Perpetuating myths and misinformation in media reporting can have harmful impacts on victims of human trafficking. This has implications for the current study, which examined which messages structures can be used to best correct misconceptions and report information about the issue. Participants were randomly assigned to one of four conditions: 1) general facts 2) narrative, 3) personalized message 4) control group. Each condition contained the same information on human trafficking in order to measure which format was most effective at increasing knowledge in the general public. Subsequent emotional response and personal motivation to help raise awareness about the issue were measured for each condition and then compared. Overall findings of this research suggest that presenting information in a general fact format was most effective at increasing knowledge in the general public. When controlling for level of education a personalized message structure was most effective in increasing knowledge as well as increasing personal motivation for people with higher levels of education. Future research should focus on designing messages for specific target audiences in order to determine which messaging structures best communicate information to various demographics and personality types.


Clayton, Susan




Social and Behavioral Sciences


human trafficking, myths, belief change, belief formation, media, mass communication, knowledge

Publication Date

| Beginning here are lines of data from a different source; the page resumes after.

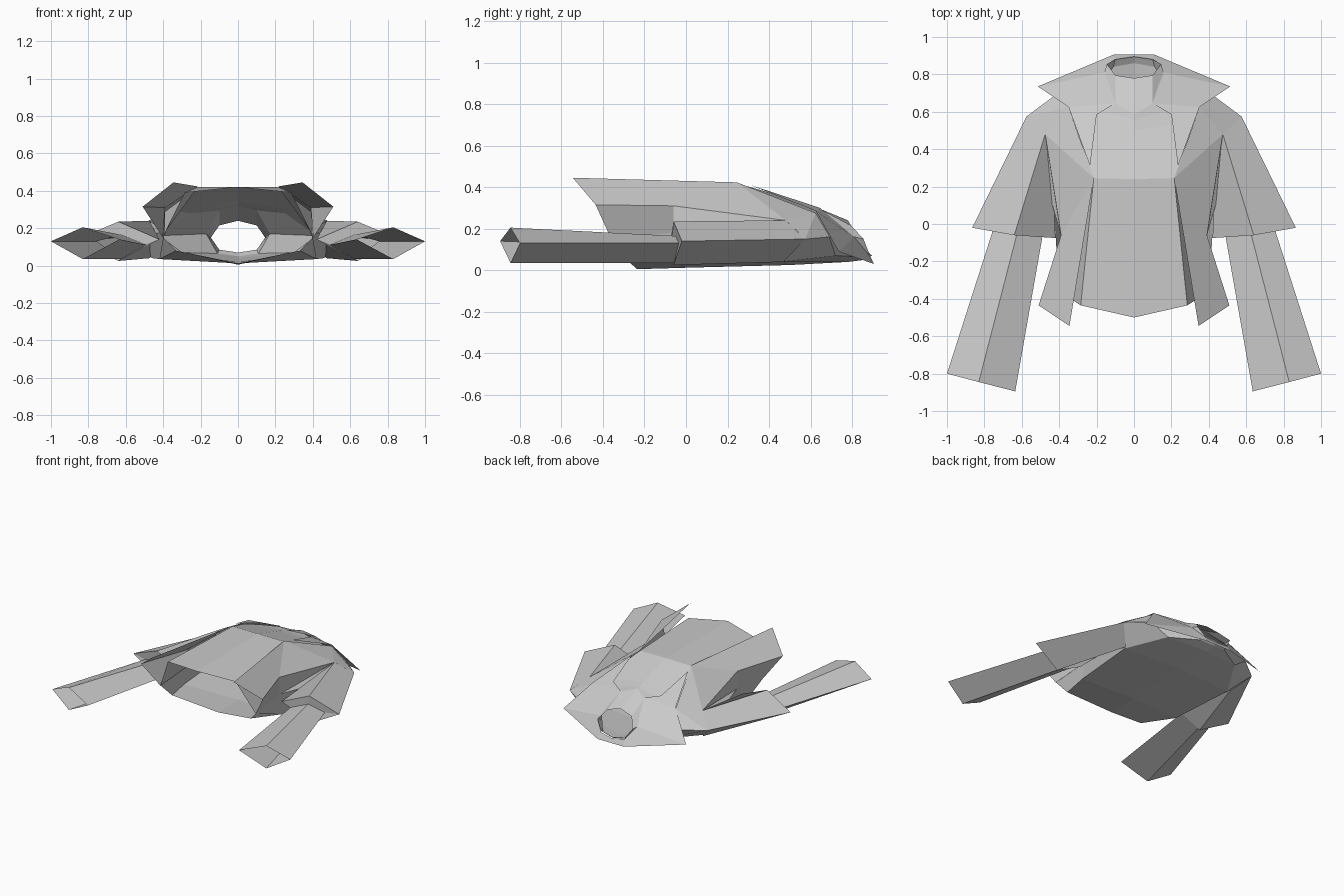
import bpy

old = bpy.data.objects.get("Cube")
if old:
    bpy.data.objects.remove(old, do_unlink=True)

# One pale grey cloth colour
cloth = bpy.data.materials.new("pale_grey_cloth")
cloth.use_nodes = True
COLOUR = (0.6, 0.6, 0.6, 1.0)
cloth.diffuse_color = COLOUR
cloth.node_tree.nodes["Principled BSDF"].inputs["Base Color"].default_value = COLOUR


def add_part(name, verts, faces):
    """Flat-shaded half garment part, mirrored across x = 0."""
    mesh = bpy.data.meshes.new(name)
    mesh.from_pydata(verts, [], faces)
    mesh.materials.append(cloth)
    obj = bpy.data.objects.new(name, mesh)
    bpy.context.collection.objects.link(obj)
    mirror = obj.modifiers.new("mirror", "MIRROR")
    mirror.use_clip = True
    mirror.merge_threshold = 0.001
    return obj


def loft(name, rings, closed=False):
    """Skin a row of cross-sections with quads."""
    n = len(rings[0])
    verts = [p for ring in rings for p in ring]
    faces = []
    for r in range(len(rings) - 1):
        for i in range(n if closed else n - 1):
            j = (i + 1) % n
            faces.append((r * n + i, r * n + j, (r + 1) * n + j, (r + 1) * n + i))
    return add_part(name, verts, faces)


# Body: half sections from front centre, round the side, to back centre
loft("body", [
    [(0, -.50, .42), (.285, -.435, .39), (.40, -.36, .15), (.33, -.32, .08), (0, -.235, .005)],   # hem
    [(0, .24, .42), (.215, .245, .42), (.39, -.06, .18), (.42, -.05, .035), (0, .0, .012)],       # chest
    [(0, .50, .345), (.33, .55, .29), (.575, .575, .15), (.46, .45, .04), (0, .50, .025)],        # shoulder
    [(0, .56, .325), (.25, .62, .28), (.42, .69, .16), (.30, .72, .07), (0, .78, .04)],           # yoke
    [(0, .585, .32), (.10, .645, .295), (.17, .77, .17), (.11, .84, .065), (0, .86, .05)],        # neck base
    [(0, .78, .24), (.10, .795, .215), (.145, .855, .15), (.10, .88, .085), (0, .895, .07)],      # neck edge
])

# Wide pointed collar around the neck
loft("collar", [
    [(.235, .31, .41), (.35, .625, .285), (.515, .735, .09), (.11, .905, .03), (0, .905, .03)],
    [(.20, .585, .32), (.10, .645, .30), (.155, .81, .16), (.10, .88, .075), (0, .89, .06)],
])

# Open front panels with hanging pointed flaps
panel = {
    "ridge": (.215, .245, .423), "tip": (.345, -.545, .445), "corner": (.51, -.435, .315),
    "fold": (.39, -.06, .31), "armpit": (.475, .48, .24), "lapel": (.35, .625, .275),
    "shoulder": (.575, .575, .152), "yoke": (.42, .69, .165),
    "side": (.392, -.06, .18), "hem": (.402, -.36, .15),
}
keys = list(panel)
panel_faces = [
    ("ridge", "tip", "corner", "fold"), ("ridge", "fold", "armpit"),
    ("ridge", "armpit", "lapel"), ("lapel", "armpit", "shoulder"),
    ("lapel", "shoulder", "yoke"), ("side", "armpit", "fold"),
    ("hem", "side", "fold", "corner"),
]
add_part("front_panels", list(panel.values()),
         [tuple(keys.index(k) for k in f) for f in panel_faces])

# Sleeves: diamond sections (top, outer, bottom, inner) from wrist to shoulder
loft("sleeves", [
    [(.83, -.845, .205), (1.0, -.80, .13), (.83, -.845, .035), (.635, -.895, .14)],    # wrist
    [(.625, -.05, .165), (.755, -.035, .13), (.625, -.05, .035), (.49, -.07, .11)],    # forearm top
    [(.64, -.06, .235), (.865, -.02, .14), (.64, -.06, .025), (.42, -.075, .14)],      # wide cuff
    [(.475, .48, .24), (.575, .575, .15), (.47, .47, .04), (.44, .40, .13)],           # shoulder
], closed=True)
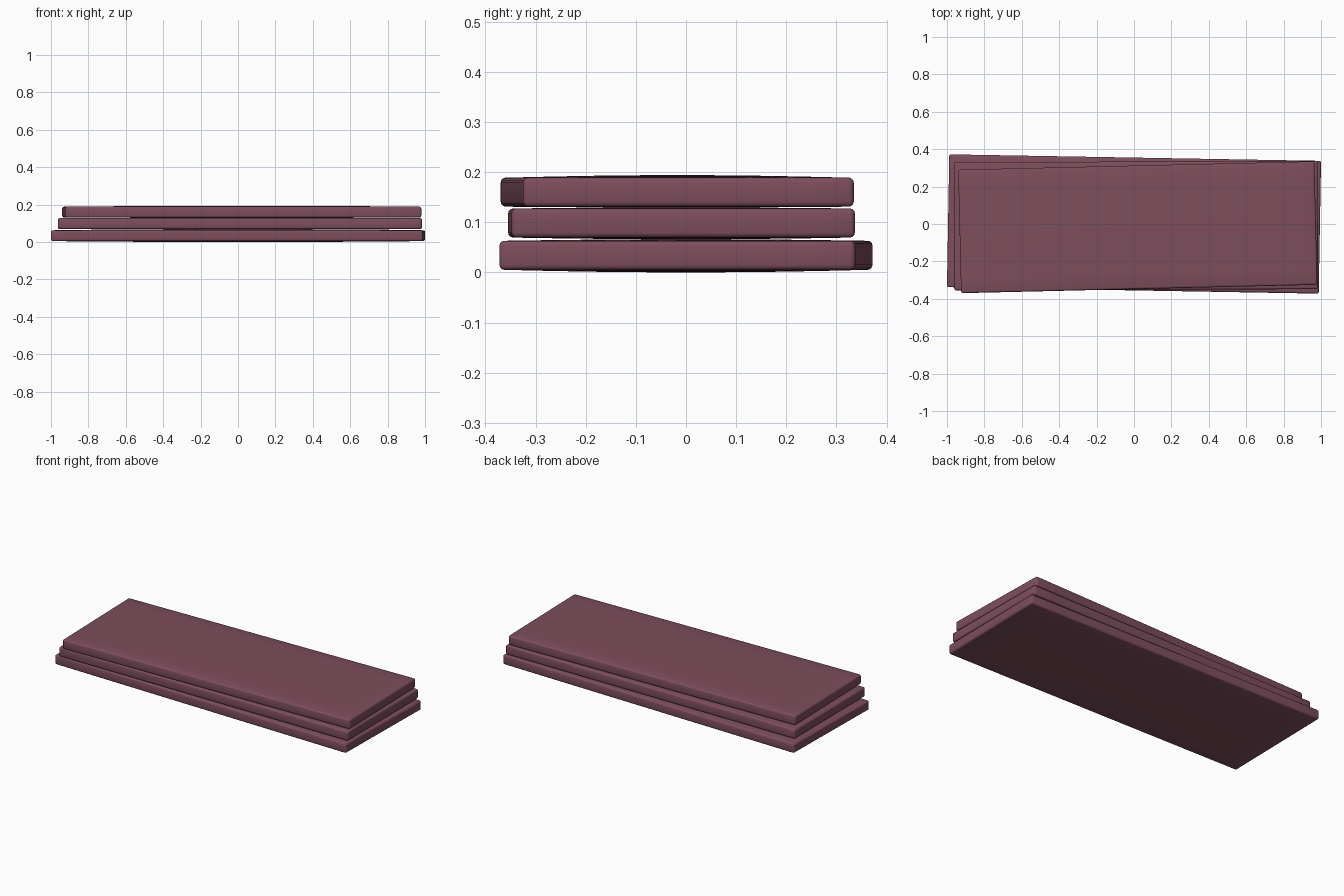
import bpy, bmesh, math

if "Cube" in bpy.data.objects:
    bpy.data.objects.remove(bpy.data.objects["Cube"])

mat = bpy.data.materials.new("plum")
mat.diffuse_color = (0.205, 0.076, 0.107, 1)
mat.use_nodes = True
mat.node_tree.nodes["Principled BSDF"].inputs["Base Color"].default_value = mat.diffuse_color


def slab(name, length, width, centre, angle, bulge_down, bulge_up, edge_half=0.029):
    """Rounded board with slightly pillowed top and bottom faces."""
    bm = bmesh.new()
    bmesh.ops.create_cube(bm, size=1)
    # cut the board into a grid so that the faces can swell
    for axis, n in ((0, 14), (1, 8)):
        for i in range(1, n):
            co, no = [0, 0, 0], [0, 0, 0]
            co[axis], no[axis] = i / n - 0.5, 1
            bmesh.ops.bisect_plane(bm, geom=bm.verts[:] + bm.edges[:] + bm.faces[:],
                                   plane_co=co, plane_no=no)
    for v in bm.verts:
        swell = (1 - (2 * v.co.x) ** 2) * (1 - (2 * v.co.y) ** 2)
        up = v.co.z > 0
        z = edge_half + swell * (bulge_up if up else bulge_down)
        v.co = (v.co.x * length, v.co.y * width, z if up else -z)
    me = bpy.data.meshes.new(name)
    bm.to_mesh(me)
    bm.free()
    ob = bpy.data.objects.new(name, me)
    bpy.context.collection.objects.link(ob)
    ob.location = centre
    ob.rotation_euler.z = math.radians(angle)
    me.materials.append(mat)
    # soft edges
    bev = ob.modifiers.new("soft_edges", 'BEVEL')
    bev.width, bev.segments = 0.01, 3
    bev.limit_method, bev.angle_limit = 'ANGLE', math.radians(40)
    bpy.ops.object.select_all(action='DESELECT')
    bpy.context.view_layer.objects.active = ob
    ob.select_set(True)
    bpy.ops.object.modifier_apply(modifier=bev.name)
    bpy.ops.object.shade_smooth_by_angle(angle=math.radians(40))


# three boards stacked with a slight twist
slab("bottom_board", 1.988, 0.71, (0, 0, 0.034), -1.0, 0.005, 0.0033)
slab("middle_board", 1.945, 0.685, (0.01, -0.009, 0.0985), 0.2, 0.0033, 0.0018)
slab("top_board", 1.905, 0.66, (0.02, -0.0175, 0.16), 1.35, 0.0018, 0.005)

Degree Granted

Bachelor of Arts

Document Type

Senior Independent Study Thesis



© Copyright 2015 Rachel M. Korest